[Stored data]
# # # # # # #

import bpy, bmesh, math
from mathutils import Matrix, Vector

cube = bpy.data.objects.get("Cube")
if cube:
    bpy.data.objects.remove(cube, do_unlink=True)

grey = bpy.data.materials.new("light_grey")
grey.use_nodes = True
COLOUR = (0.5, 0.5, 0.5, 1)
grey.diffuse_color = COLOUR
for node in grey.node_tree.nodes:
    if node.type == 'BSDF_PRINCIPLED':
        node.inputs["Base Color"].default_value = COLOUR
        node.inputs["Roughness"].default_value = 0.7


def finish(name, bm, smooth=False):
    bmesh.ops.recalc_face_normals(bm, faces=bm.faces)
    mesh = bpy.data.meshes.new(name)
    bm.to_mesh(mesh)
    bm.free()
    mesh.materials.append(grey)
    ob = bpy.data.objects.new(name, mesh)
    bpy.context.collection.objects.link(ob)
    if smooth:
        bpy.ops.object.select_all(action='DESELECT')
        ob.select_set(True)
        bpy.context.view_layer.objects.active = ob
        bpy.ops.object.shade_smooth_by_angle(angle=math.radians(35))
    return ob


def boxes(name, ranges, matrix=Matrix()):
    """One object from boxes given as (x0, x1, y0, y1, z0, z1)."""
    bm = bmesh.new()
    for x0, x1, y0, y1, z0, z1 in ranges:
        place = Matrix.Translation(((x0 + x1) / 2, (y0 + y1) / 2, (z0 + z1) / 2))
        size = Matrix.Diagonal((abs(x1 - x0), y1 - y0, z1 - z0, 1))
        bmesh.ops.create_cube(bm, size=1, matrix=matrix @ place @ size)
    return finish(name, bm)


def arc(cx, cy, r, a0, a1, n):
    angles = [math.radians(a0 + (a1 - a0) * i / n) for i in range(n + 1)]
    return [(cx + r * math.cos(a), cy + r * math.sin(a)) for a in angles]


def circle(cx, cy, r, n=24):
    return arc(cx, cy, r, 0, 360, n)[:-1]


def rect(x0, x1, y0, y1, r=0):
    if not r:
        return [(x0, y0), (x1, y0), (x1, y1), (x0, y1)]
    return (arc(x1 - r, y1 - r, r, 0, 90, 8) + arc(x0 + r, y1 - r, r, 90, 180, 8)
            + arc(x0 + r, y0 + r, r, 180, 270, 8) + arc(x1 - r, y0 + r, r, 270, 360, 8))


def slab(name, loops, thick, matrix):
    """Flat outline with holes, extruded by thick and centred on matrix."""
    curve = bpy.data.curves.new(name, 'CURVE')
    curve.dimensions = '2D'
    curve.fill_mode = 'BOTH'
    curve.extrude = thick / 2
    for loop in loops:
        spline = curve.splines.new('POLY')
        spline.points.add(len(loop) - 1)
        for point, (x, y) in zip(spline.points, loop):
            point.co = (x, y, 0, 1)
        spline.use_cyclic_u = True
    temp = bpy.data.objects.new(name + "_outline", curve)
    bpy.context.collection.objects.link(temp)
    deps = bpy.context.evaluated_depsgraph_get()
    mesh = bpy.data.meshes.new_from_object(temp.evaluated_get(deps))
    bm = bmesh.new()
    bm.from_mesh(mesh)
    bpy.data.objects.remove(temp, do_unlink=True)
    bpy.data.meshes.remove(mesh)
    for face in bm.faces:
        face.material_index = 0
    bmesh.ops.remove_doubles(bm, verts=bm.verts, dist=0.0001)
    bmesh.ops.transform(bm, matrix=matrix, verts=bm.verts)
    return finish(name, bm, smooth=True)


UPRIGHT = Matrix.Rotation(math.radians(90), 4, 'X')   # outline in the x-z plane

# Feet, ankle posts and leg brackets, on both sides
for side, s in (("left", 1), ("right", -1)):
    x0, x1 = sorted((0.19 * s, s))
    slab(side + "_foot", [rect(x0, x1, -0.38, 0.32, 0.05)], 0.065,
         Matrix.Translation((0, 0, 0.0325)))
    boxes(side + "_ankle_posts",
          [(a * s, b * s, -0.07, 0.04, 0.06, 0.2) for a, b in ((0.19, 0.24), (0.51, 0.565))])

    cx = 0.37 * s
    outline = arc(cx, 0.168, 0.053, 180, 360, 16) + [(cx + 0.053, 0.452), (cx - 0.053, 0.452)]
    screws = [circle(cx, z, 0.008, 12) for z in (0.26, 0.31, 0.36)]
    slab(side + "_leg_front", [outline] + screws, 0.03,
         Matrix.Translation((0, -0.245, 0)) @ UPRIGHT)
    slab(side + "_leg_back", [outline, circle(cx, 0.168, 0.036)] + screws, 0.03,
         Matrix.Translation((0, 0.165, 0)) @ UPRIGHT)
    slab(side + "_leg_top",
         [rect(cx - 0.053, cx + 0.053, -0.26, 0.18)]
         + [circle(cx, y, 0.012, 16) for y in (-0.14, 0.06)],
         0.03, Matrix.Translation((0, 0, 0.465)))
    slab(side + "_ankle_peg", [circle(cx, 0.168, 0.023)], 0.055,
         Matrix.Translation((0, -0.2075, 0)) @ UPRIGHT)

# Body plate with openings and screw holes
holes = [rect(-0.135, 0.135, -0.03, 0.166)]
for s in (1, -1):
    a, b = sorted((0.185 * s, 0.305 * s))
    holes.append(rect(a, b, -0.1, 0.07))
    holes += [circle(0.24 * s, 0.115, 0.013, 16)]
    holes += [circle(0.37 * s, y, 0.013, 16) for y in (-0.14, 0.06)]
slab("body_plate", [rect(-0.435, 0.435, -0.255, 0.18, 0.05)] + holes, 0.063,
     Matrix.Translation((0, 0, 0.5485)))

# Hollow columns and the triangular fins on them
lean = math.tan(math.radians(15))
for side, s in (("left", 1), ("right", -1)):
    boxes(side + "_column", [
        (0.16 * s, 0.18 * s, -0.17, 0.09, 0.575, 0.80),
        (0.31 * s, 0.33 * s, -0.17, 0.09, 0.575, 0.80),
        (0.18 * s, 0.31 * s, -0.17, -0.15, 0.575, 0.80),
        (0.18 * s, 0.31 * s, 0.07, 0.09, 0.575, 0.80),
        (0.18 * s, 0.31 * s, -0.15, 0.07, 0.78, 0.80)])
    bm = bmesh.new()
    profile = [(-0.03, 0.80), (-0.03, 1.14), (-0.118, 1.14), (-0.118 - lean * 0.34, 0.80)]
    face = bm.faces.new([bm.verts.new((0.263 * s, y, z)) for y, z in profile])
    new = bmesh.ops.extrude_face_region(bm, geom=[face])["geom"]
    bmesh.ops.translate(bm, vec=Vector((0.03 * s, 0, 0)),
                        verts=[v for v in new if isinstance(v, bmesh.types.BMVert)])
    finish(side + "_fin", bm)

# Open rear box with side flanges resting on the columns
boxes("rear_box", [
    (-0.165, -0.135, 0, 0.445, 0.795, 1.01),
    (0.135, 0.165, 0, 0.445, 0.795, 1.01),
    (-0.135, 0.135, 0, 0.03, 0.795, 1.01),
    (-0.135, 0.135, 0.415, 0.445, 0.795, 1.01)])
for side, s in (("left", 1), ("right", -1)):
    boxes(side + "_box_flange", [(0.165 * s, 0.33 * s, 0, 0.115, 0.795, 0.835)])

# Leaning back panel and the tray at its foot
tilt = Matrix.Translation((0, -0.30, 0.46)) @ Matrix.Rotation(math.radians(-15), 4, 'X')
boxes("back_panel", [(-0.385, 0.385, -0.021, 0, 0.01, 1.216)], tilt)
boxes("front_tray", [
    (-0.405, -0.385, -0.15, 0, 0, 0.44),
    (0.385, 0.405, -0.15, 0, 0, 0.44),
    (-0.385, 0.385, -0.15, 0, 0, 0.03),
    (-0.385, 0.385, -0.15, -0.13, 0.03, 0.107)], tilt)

# # # # # # #

[TASK DETAILS]:
Note every line of the entries in which "True" appears, and copy it down.

[SOLUTION]:
    bpy.data.objects.remove(cube, do_unlink=True)
grey.use_nodes = True
        ob.select_set(True)
        spline.use_cyclic_u = True
    bpy.data.objects.remove(temp, do_unlink=True)
    return finish(name, bm, smooth=True)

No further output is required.